Problem description:
Only one stretch of the records below is wanted: the lines from the one holding "bmesh.ops.recalc_face_normals(bm, faces=bm.faces[:])" through the one holding "a = 2 * math.pi * i / SIDES". Return it exactly, both ends included.

Input data:
============================================================

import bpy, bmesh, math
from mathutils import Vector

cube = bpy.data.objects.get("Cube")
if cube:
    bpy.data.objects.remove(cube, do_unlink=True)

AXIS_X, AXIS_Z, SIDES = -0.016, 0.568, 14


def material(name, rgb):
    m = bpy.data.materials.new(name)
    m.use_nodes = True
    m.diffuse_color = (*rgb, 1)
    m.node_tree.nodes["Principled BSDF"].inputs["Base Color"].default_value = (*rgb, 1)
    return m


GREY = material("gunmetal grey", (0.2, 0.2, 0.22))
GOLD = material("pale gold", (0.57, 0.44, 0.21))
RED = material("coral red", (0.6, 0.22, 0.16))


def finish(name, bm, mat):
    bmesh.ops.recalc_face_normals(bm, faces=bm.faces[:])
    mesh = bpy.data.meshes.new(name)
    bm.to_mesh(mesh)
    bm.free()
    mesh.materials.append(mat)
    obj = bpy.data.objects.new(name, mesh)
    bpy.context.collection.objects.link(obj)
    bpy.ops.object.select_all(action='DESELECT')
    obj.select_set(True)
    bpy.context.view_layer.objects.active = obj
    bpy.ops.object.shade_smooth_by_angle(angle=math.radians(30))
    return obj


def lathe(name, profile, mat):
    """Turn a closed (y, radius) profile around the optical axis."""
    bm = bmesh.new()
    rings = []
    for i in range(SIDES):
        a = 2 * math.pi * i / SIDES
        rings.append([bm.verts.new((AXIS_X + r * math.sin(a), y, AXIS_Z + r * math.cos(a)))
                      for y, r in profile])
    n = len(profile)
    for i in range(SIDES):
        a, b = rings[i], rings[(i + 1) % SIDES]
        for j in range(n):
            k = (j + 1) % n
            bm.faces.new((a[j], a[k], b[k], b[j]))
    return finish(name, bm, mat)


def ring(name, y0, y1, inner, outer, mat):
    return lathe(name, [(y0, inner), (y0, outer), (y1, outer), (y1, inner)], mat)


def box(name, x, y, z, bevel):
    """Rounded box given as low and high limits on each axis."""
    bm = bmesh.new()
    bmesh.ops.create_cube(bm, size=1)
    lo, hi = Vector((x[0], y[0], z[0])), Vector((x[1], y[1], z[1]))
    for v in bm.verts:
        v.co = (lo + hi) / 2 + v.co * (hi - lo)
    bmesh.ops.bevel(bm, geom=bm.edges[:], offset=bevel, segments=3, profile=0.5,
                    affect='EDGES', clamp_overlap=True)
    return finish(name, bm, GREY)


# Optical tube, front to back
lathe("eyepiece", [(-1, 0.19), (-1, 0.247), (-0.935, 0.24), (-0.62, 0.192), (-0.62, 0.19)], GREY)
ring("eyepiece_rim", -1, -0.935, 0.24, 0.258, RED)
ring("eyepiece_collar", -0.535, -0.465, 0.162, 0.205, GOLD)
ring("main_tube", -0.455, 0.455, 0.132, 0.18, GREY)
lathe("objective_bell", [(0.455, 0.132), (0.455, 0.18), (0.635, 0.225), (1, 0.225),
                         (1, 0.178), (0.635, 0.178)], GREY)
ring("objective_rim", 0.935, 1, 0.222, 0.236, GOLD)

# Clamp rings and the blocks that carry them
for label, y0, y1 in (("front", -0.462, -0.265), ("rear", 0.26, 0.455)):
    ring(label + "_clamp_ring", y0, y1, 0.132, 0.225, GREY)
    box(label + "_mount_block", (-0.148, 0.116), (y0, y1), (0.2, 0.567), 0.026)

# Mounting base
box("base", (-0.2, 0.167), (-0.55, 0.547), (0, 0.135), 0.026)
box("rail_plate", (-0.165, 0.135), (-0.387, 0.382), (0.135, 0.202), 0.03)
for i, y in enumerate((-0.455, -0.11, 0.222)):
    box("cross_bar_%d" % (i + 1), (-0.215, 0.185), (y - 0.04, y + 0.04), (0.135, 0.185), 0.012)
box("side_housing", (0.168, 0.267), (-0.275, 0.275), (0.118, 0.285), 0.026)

============================================================

Result for this exercise:
    bmesh.ops.recalc_face_normals(bm, faces=bm.faces[:])
    mesh = bpy.data.meshes.new(name)
    bm.to_mesh(mesh)
    bm.free()
    mesh.materials.append(mat)
    obj = bpy.data.objects.new(name, mesh)
    bpy.context.collection.objects.link(obj)
    bpy.ops.object.select_all(action='DESELECT')
    obj.select_set(True)
    bpy.context.view_layer.objects.active = obj
    bpy.ops.object.shade_smooth_by_angle(angle=math.radians(30))
    return obj


def lathe(name, profile, mat):
    """Turn a closed (y, radius) profile around the optical axis."""
    bm = bmesh.new()
    rings = []
    for i in range(SIDES):
        a = 2 * math.pi * i / SIDES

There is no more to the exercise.